■ **THE TASK**:
Among the entries that follow, find the lines containing the string "BROWN" and copy them.

Records contained in a dataset:
-.-.-

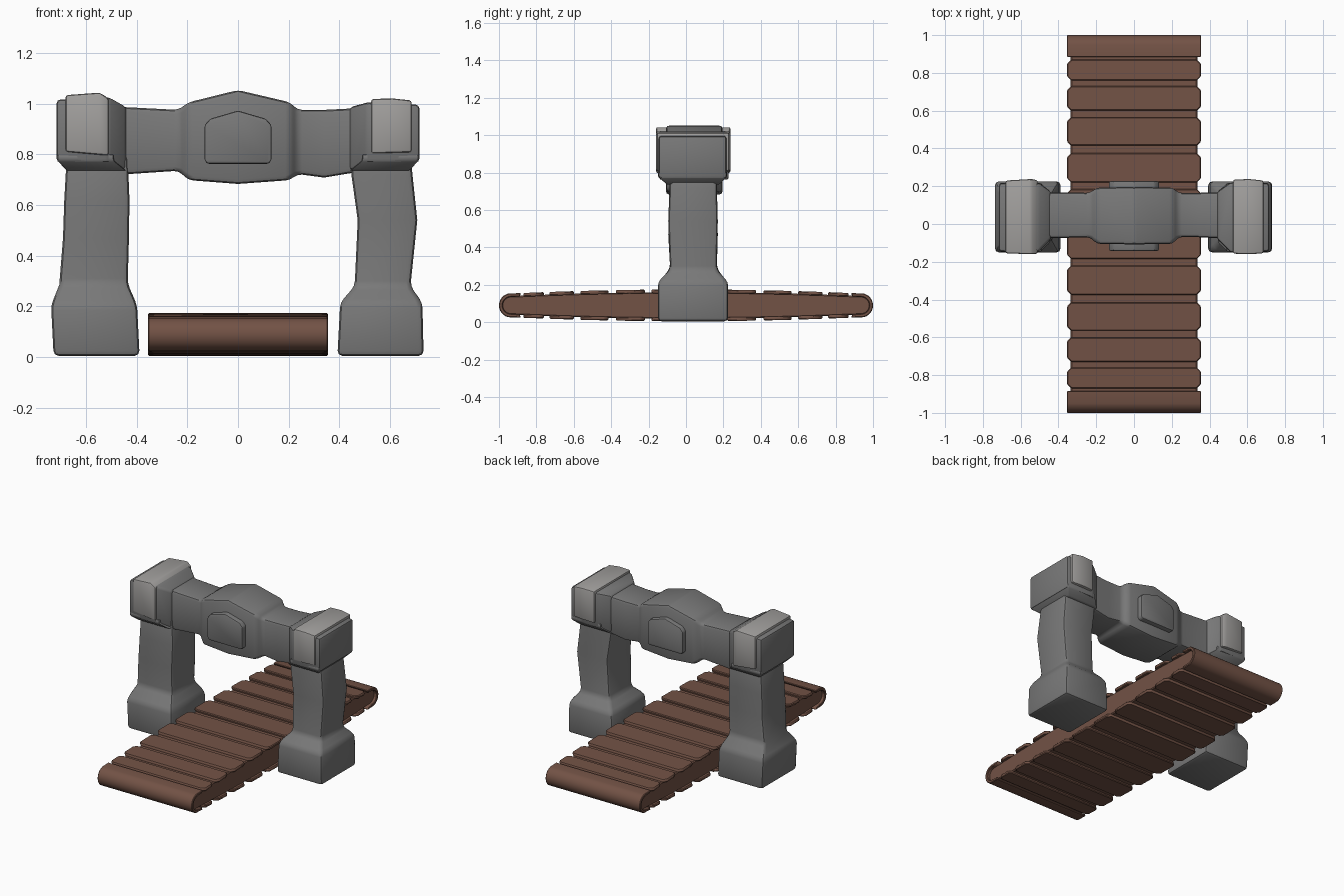
import bpy, bmesh, math

if "Cube" in bpy.data.objects:
    bpy.data.objects.remove(bpy.data.objects["Cube"])


def material(name, rgb):
    m = bpy.data.materials.new(name)
    m.diffuse_color = (*rgb, 1)
    m.use_nodes = True
    m.node_tree.nodes["Principled BSDF"].inputs["Base Color"].default_value = m.diffuse_color
    return m


METAL = material("dark_metal", (0.19, 0.19, 0.19))
PLATE = material("light_metal", (0.36, 0.35, 0.34))
BROWN = material("brown_belt", (0.17, 0.085, 0.06))


def rings_to_object(name, rings, mat, bevel=0.0, segments=2):
    """Closed skin through rings that all have the same number of points."""
    bm = bmesh.new()
    loops = [[bm.verts.new(p) for p in ring] for ring in rings]
    n = len(loops[0])
    for a, b in zip(loops, loops[1:]):
        for i in range(n):
            j = (i + 1) % n
            bm.faces.new((a[i], a[j], b[j], b[i]))
    bm.faces.new(loops[0])
    bm.faces.new(loops[-1])
    bmesh.ops.recalc_face_normals(bm, faces=bm.faces)
    if bevel:
        edges = [e for e in bm.edges if e.calc_face_angle(0) > 0.35]
        bmesh.ops.bevel(bm, geom=edges, offset=bevel, segments=segments,
                        profile=0.5, affect='EDGES', clamp_overlap=True)
        bmesh.ops.recalc_face_normals(bm, faces=bm.faces)
    mesh = bpy.data.meshes.new(name)
    bm.to_mesh(mesh)
    bm.free()
    mesh.materials.append(mat)
    ob = bpy.data.objects.new(name, mesh)
    bpy.context.collection.objects.link(ob)
    bpy.ops.object.select_all(action='DESELECT')
    ob.select_set(True)
    bpy.context.view_layer.objects.active = ob
    bpy.ops.object.shade_smooth_by_angle(angle=math.radians(35))
    return ob


def loft(name, axis, sections, mat, bevel):
    """Rectangular sections (t, a0, a1, b0, b1) along z (a=x, b=y) or x (a=y, b=z)."""
    rings = []
    for t, a0, a1, b0, b1 in sections:
        pts = [(a0, b0), (a1, b0), (a1, b1), (a0, b1)]
        rings.append([(a, b, t) if axis == 'z' else (t, a, b) for a, b in pts])
    return rings_to_object(name, rings, mat, bevel)


# Legs with wide feet
loft("left_leg", 'z', [
    (0.005, -0.727, -0.388, -0.15, 0.225), (0.205, -0.737, -0.398, -0.15, 0.225),
    (0.29, -0.703, -0.435, -0.085, 0.165), (0.47, -0.69, -0.43, -0.095, 0.17),
    (0.62, -0.685, -0.428, -0.088, 0.165), (0.80, -0.675, -0.435, -0.085, 0.165)], METAL, 0.02)
loft("right_leg", 'z', [
    (0.005, 0.392, 0.732, -0.15, 0.225), (0.215, 0.403, 0.727, -0.15, 0.225),
    (0.28, 0.46, 0.68, -0.085, 0.165), (0.54, 0.472, 0.707, -0.095, 0.17),
    (0.72, 0.447, 0.688, -0.088, 0.165), (0.80, 0.45, 0.68, -0.085, 0.165)], METAL, 0.02)

# Shoulder caps: block, flare toward the beam, tapered collar below
for side, s, top in (("left", -1, 1.025), ("right", 1, 1.005)):
    loft(side + "_cap", 'x', [
        (s * 0.715, -0.145, 0.215, 0.768, top - 0.01), (s * 0.51, -0.15, 0.22, 0.768, top),
        (s * 0.44, -0.08, 0.17, 0.735, 0.985)], METAL, 0.014)
    x0, x1 = sorted((s * 0.712, s * 0.49))
    u0, u1 = sorted((s * 0.675, s * 0.44))
    loft(side + "_collar", 'z', [
        (0.735, u0, u1, -0.10, 0.175), (0.775, x0, x1, -0.147, 0.217),
        (0.80, x0, x1, -0.147, 0.217)], METAL, 0.008)

# Light plates wrapped over the caps
loft("left_plate", 'x', [
    (-0.68, -0.155, 0.23, 0.81, 1.033), (-0.545, -0.16, 0.238, 0.798, 1.043),
    (-0.51, -0.157, 0.232, 0.795, 1.02)], PLATE, 0.01)
loft("right_plate", 'x', [
    (0.525, -0.157, 0.235, 0.803, 1.018), (0.61, -0.16, 0.238, 0.806, 1.02),
    (0.685, -0.155, 0.23, 0.808, 1.012)], PLATE, 0.01)

# Cross beam swelling into the central housing
loft("cross_beam", 'x', [
    (-0.56, -0.075, 0.168, 0.72, 0.99), (-0.43, -0.075, 0.168, 0.722, 0.985),
    (-0.235, -0.07, 0.165, 0.735, 0.975), (-0.195, -0.105, 0.193, 0.698, 1.005),
    (0.0, -0.108, 0.196, 0.683, 1.053), (0.205, -0.105, 0.193, 0.698, 1.005),
    (0.235, -0.07, 0.165, 0.722, 0.975), (0.34, -0.07, 0.165, 0.708, 0.975),
    (0.44, -0.075, 0.168, 0.725, 0.98), (0.56, -0.075, 0.168, 0.73, 0.99)], METAL, 0.018)

# Raised panels on the front and back of the housing
shield = [(-0.12, 0.762), (0.12, 0.762), (0.132, 0.775), (0.132, 0.915),
          (0.11, 0.94), (0, 0.972), (-0.11, 0.94), (-0.132, 0.915), (-0.132, 0.775)]
for name, ya, yb in (("front_panel", -0.142, -0.06), ("back_panel", 0.227, 0.14)):
    rings_to_object(name, [[(x, y, z) for x, z in shield] for y in (ya, yb)], METAL, 0.014)

# Belt: half height falls off toward the ends
MID = 0.09


def half(y):
    return 0.085 - 0.025 * y * y


def arc(r, steps=14):
    return [(0.935 + r * math.cos(a), MID + r * math.sin(a))
            for a in (math.pi / 2 - math.pi * i / steps for i in range(steps + 1))]


# Belt core
quarter = [(y, MID + half(y) - 0.014) for y in (0.15, 0.3, 0.45, 0.6, 0.75, 0.87)]
right = quarter + arc(0.05) + [(y, 2 * MID - z) for y, z in reversed(quarter)]
outline = right + [(-y, 2 * MID - z) for y, z in right]
rings_to_object("belt_core", [[(x * k, y, z) for y, z in outline]
                              for x, k in ((-0.335, 1), (0.335, 1))], BROWN, 0.006, 1)

# Rolled belt ends, as open C-shaped shells
shell = [(0.882, MID + half(0.88))] + arc(0.065)[1:-1] + [(0.882, MID - half(0.88))]
shell += [(0.89, MID - 0.047)] + arc(0.045)[::-1] + [(0.89, MID + 0.047)]
for name, s in (("back_roll", 1), ("front_roll", -1)):
    rings_to_object(name, [[(x, s * y, z) for y, z in shell]
                           for x in (-0.355, 0.355)], BROWN, 0.004, 1)

# Slats along top and bottom
spans = [(0.02, 0.185), (0.22, 0.375), (0.415, 0.565), (0.60, 0.73), (0.76, 0.87)]
c, w = 0.022, 0.355
for a, b in spans:
    for s in (1, -1):
        for up in (1, -1):
            plan = [(-w, a + c), (-w + c, a), (w - c, a), (w, a + c),
                    (w, b - c), (w - c, b), (-w + c, b), (-w, b - c)]
            rings = [[(x, s * y, MID + up * (half(y) - d)) for x, y in plan]
                     for d in (0.02, 0.0)]
            rings_to_object("top_slat" if up > 0 else "bottom_slat", rings, BROWN, 0.005, 1)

-.-.-

■ **REPLY TO THE TASK**:
BROWN = material("brown_belt", (0.17, 0.085, 0.06))
                              for x, k in ((-0.335, 1), (0.335, 1))], BROWN, 0.006, 1)
                           for x in (-0.355, 0.355)], BROWN, 0.004, 1)
            rings_to_object("top_slat" if up > 0 else "bottom_slat", rings, BROWN, 0.005, 1)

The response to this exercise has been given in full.